Apple's taken some heat for setting the bar too high for admission to its iPhone App Store, as well as for making the App Store the exclusive source for downloadable software. The fact that Apple is judging quality and safety at all, instead of just providing an online catalog, is being swung as a marketing hook for mobile platforms that fancy themselves more open, but a cynic would wonder whether they're really tearing down the empire that they simply didn't think to build first.
The App Store is transforming the way software is conceived, developed, sold, and supported, and this high-margin, low-effort, iTunes-inspired model that favors selling lots of cheap apps over a few costly ones will spread. But even when the day comes that the App Store is no longer unique in concept or penetration, the standards to which Apple holds its App Store contenders will set it, and the iPhone platform, apart. Apple signs off on everything the App Store sells for security and compatibility. The App Store isn't just 50,000 apps; it's 50,000 apps that work on your phone and don't ship your contacts to a .ru site. That continuous, voluminous vetting is heavier lifting than any of Apple's competitors is willing to commit to. That's why there's no genuine App Store rival yet.
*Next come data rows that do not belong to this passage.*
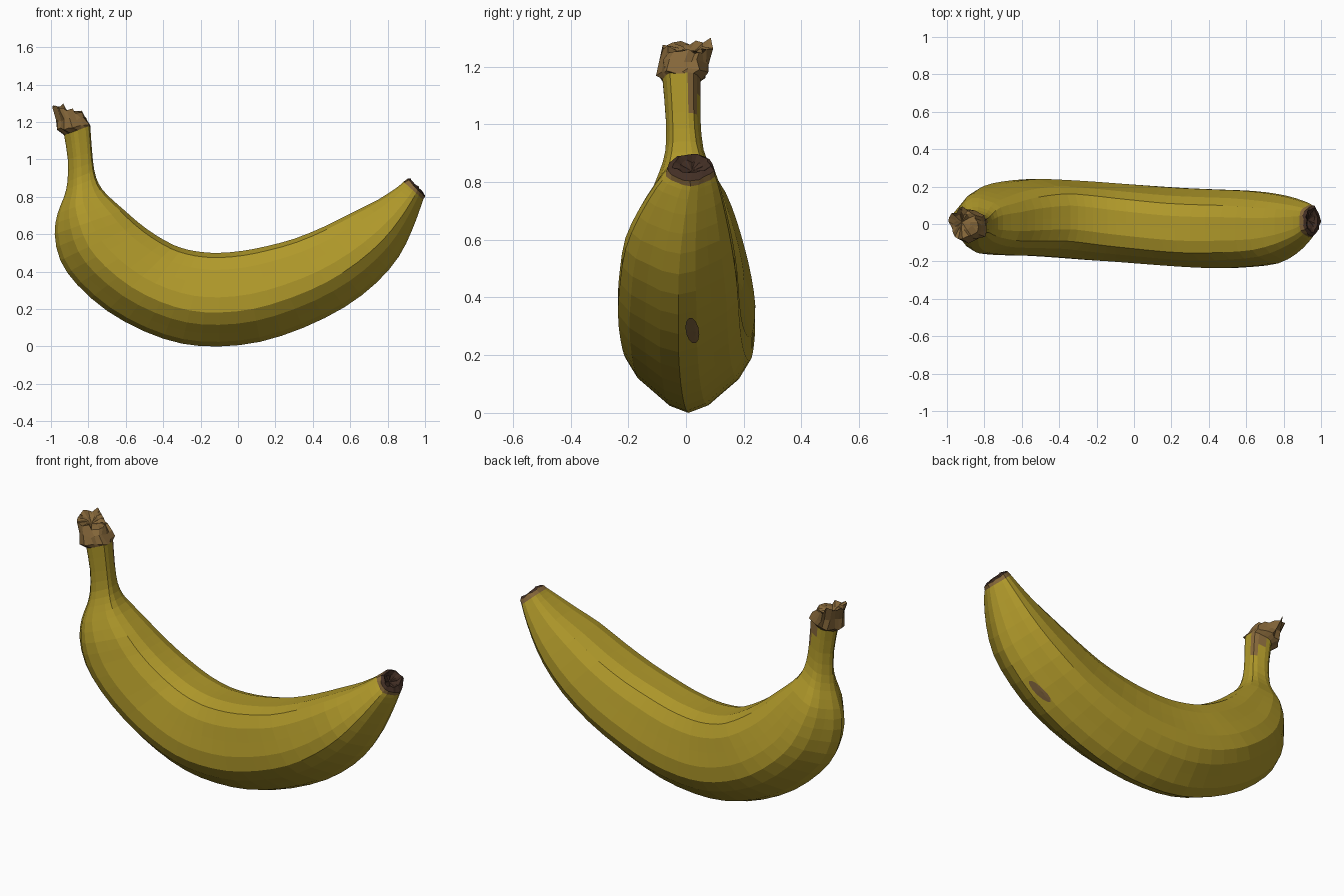
import bpy, bmesh, math, random
from mathutils import Vector
from mathutils.bvhtree import BVHTree

if "Cube" in bpy.data.objects:
    bpy.data.objects.remove(bpy.data.objects["Cube"])

random.seed(4)
SIDES = 20


def material(name, rgb):
    m = bpy.data.materials.new(name)
    m.diffuse_color = (*rgb, 1)
    m.use_nodes = True
    m.node_tree.nodes["Principled BSDF"].inputs["Base Color"].default_value = m.diffuse_color
    return m


YELLOW = material("ripe yellow", (0.43, 0.315, 0.023))
TAN = material("dry brown", (0.235, 0.135, 0.042))
DARK = material("dark brown", (0.055, 0.028, 0.018))
BRUISE = material("bruise brown", (0.19, 0.11, 0.04))


def ring(s, jitter=0.0):
    """Rounded five-sided section between an outer and an inner edge point."""
    xo, zo, xi, zi, hw, yc = s
    mid = Vector(((xo + xi) / 2, yc, (zo + zi) / 2))
    half = Vector(((xo - xi) / 2, 0, (zo - zi) / 2))
    pts = []
    for k in range(SIDES):
        a = 2 * math.pi * k / SIDES
        r = 1 + 0.05 * math.cos(5 * a)
        p = mid + half * (r * math.cos(a) - 0.05) + Vector((0, hw * r * math.sin(a), 0))
        pts.append(p + Vector([random.uniform(-jitter, jitter) for _ in range(3)]))
    return pts


def smooth_path(sections, steps):
    """Catmull-Rom interpolation of the section table."""
    out, n = [], len(sections)
    for i in range(n - 1):
        p = [sections[min(max(i + d, 0), n - 1)] for d in (-1, 0, 1, 2)]
        for j in range(steps):
            t = j / steps
            out.append([0.5 * (2 * b + (c - a) * t + (2 * a - 5 * b + 4 * c - d) * t * t
                               + (3 * b - a - 3 * c + d) * t ** 3) for a, b, c, d in zip(*p)])
    return out + [list(sections[-1])]


def loft(name, rings, mats, pick=None, tip=None):
    bm = bmesh.new()
    loops = [[bm.verts.new(p) for p in r] for r in rings]
    for i in range(len(loops) - 1):
        a, b = loops[i], loops[i + 1]
        for k in range(SIDES):
            q = (k + 1) % SIDES
            f = bm.faces.new((a[k], a[q], b[q], b[k]))
            f.material_index = pick(i, f.calc_center_median(), k) if pick else 0
    if tip:
        c = bm.verts.new(tip)
        for k in range(SIDES):
            f = bm.faces.new((loops[-1][k], loops[-1][(k + 1) % SIDES], c))
            f.material_index = len(mats) - 1
    bmesh.ops.recalc_face_normals(bm, faces=bm.faces)
    # open lofts: make sure the first wall face points away from the axis
    bm.faces.ensure_lookup_table()
    f = bm.faces[0]
    mid = sum(rings[0], Vector()) / SIDES
    if f.normal.dot(f.calc_center_median() - mid) < 0:
        bmesh.ops.reverse_faces(bm, faces=bm.faces)
    me = bpy.data.meshes.new(name)
    bm.to_mesh(me)
    tree = BVHTree.FromBMesh(bm)
    bm.free()
    for m in mats:
        me.materials.append(m)
    ob = bpy.data.objects.new(name, me)
    bpy.context.collection.objects.link(ob)
    return tree


# Peel: outer x, outer z, inner x, inner z, half width, y centre
peel = [
    (-.93, 1.13, -.79, 1.18, .066, -.015),
    (-.91, 1.00, -.78, 1.04, .060, -.010),
    (-.912, .88, -.768, .94, .066, -.005),
    (-.93, .80, -.745, .87, .092, 0),
    (-.965, .71, -.70, .81, .130, .008),
    (-.98, .60, -.61, .73, .163, .012),
    (-.95, .46, -.53, .66, .183, .022),
    (-.86, .33, -.44, .595, .197, .030),
    (-.70, .19, -.34, .54, .205, .035),
    (-.50, .08, -.26, .515, .208, .028),
    (-.30, .015, -.18, .503, .210, .018),
    (-.10, 0, -.10, .50, .210, .008),
    (.12, .025, .02, .51, .210, -.005),
    (.35, .10, .15, .535, .210, -.018),
    (.57, .21, .30, .575, .210, -.026),
    (.74, .34, .46, .64, .203, -.026),
    (.86, .48, .62, .72, .185, -.025),
    (.93, .62, .75, .785, .150, -.012),
    (.975, .74, .85, .85, .108, .006),
    (.99, .785, .885, .88, .085, .016),
]
tree = loft("peel", [ring(s) for s in smooth_path(peel, 2)], [YELLOW, TAN],
            lambda i, c, k: int(c.z > 1.07 and c.y > 0.0 and c.x > -.86))

# Torn stem end: flared ragged collar and broken top
stem_end = [
    (-.93, 1.13, -.79, 1.18, .066, -.015),
    (-.970, 1.155, -.788, 1.185, .085, -.010),
    (-.972, 1.21, -.815, 1.225, .080, -.008),
    (-.990, 1.285, -.840, 1.25, .078, .005),
    (-.960, 1.27, -.870, 1.25, .045, .010),
]
rings = [ring(s, 0 if i == 0 else 0.011) for i, s in enumerate(stem_end)]
rings[3][4] += Vector((0, .012, .035))
loft("stem_end", rings, [TAN], tip=(-.92, .01, 1.24))

# Blossom end: dry rim with a dark sunken middle
blossom = [
    (.99, .785, .885, .88, .085, .016),
    (.998, .805, .905, .892, .080, .018),
    (.985, .83, .922, .893, .062, .020),
    (.967, .825, .918, .872, .040, .020),
]
loft("blossom_end", [ring(s, 0 if i == 0 else 0.005) for i, s in enumerate(blossom)],
     [TAN, DARK], lambda i, c, k: int(i > 0), tip=(.93, .02, .838))

# Bruise: thin patch laid on the outer side of the peel
bm = bmesh.new()


def on_peel(y, z):
    hit, normal, _, _ = tree.ray_cast(Vector((3, y, z)), Vector((-1, 0, 0)))
    return bm.verts.new(hit + Vector((.005, 0, -.005)))


centre = on_peel(.022, .29)
inner, outer = [[on_peel(.022 + s * .024 * math.cos(a), .29 + s * (.043 * math.sin(a) - .012 * math.cos(a)))
                 for a in [2 * math.pi * k / 12 for k in range(12)]] for s in (.5, 1)]
for k in range(12):
    q = (k + 1) % 12
    bm.faces.new((centre, inner[k], inner[q]))
    bm.faces.new((inner[k], outer[k], outer[q], inner[q]))
me = bpy.data.meshes.new("bruise")
bm.to_mesh(me)
bm.free()
me.materials.append(BRUISE)
bpy.context.collection.objects.link(bpy.data.objects.new("bruise", me))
[ InfoWorld's Bill Snyder argues that Apple's control-freak tendencies are out of hand at the App Store -- and good for no one. | Discover the 21 apps that Apple doesn't want on your iPhone. Get the best iPhone apps for business and IT in InfoWorld's iPhone apps finder. ]
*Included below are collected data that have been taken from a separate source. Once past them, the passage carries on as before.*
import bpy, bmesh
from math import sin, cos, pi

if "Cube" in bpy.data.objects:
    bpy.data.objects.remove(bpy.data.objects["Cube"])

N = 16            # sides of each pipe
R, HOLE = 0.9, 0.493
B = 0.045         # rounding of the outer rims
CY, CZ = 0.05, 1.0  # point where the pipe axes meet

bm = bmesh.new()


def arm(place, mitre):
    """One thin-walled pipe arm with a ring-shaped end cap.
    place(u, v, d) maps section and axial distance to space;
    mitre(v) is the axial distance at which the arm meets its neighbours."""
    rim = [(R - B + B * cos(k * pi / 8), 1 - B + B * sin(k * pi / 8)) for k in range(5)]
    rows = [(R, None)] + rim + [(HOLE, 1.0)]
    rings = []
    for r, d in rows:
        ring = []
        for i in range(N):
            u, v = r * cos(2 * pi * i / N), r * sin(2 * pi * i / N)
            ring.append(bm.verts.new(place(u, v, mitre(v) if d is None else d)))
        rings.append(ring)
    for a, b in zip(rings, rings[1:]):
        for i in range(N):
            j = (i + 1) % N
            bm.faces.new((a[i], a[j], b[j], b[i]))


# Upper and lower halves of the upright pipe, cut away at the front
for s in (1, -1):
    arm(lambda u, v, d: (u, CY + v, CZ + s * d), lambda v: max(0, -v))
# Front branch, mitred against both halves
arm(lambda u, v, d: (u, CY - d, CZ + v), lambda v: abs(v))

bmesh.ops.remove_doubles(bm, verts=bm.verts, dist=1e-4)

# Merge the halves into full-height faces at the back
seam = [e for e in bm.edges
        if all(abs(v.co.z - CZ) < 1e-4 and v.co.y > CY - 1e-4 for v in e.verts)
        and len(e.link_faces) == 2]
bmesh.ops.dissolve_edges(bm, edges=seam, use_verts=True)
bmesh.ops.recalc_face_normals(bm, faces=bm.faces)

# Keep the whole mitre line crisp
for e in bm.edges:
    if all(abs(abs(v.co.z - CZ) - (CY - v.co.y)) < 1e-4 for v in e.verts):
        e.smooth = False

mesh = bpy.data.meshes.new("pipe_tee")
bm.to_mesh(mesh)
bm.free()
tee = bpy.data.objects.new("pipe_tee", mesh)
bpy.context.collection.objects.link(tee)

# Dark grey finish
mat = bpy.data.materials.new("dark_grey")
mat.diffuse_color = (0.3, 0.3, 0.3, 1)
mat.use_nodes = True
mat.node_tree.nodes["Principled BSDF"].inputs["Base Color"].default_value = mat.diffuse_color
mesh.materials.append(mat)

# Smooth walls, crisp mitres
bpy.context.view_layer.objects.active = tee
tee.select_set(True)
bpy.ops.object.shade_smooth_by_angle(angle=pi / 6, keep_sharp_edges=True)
As an iPhone user, I don't want Apple to back off its standards. Where money is involved, I not only want Apple's strict App Store standards to stay in place, I want to raise the bar by demanding guidelines that reflect the pivotal role that a mobile device, which is inseparable from its applications, plays in modern life and work.
To that end, I humbly present "New Rules for App Store Developers." Freeware, games, flashlights, and trial balloons are exempt, although all my rules are easily within the reach of even a one-person iPhone development shop (which also describes me).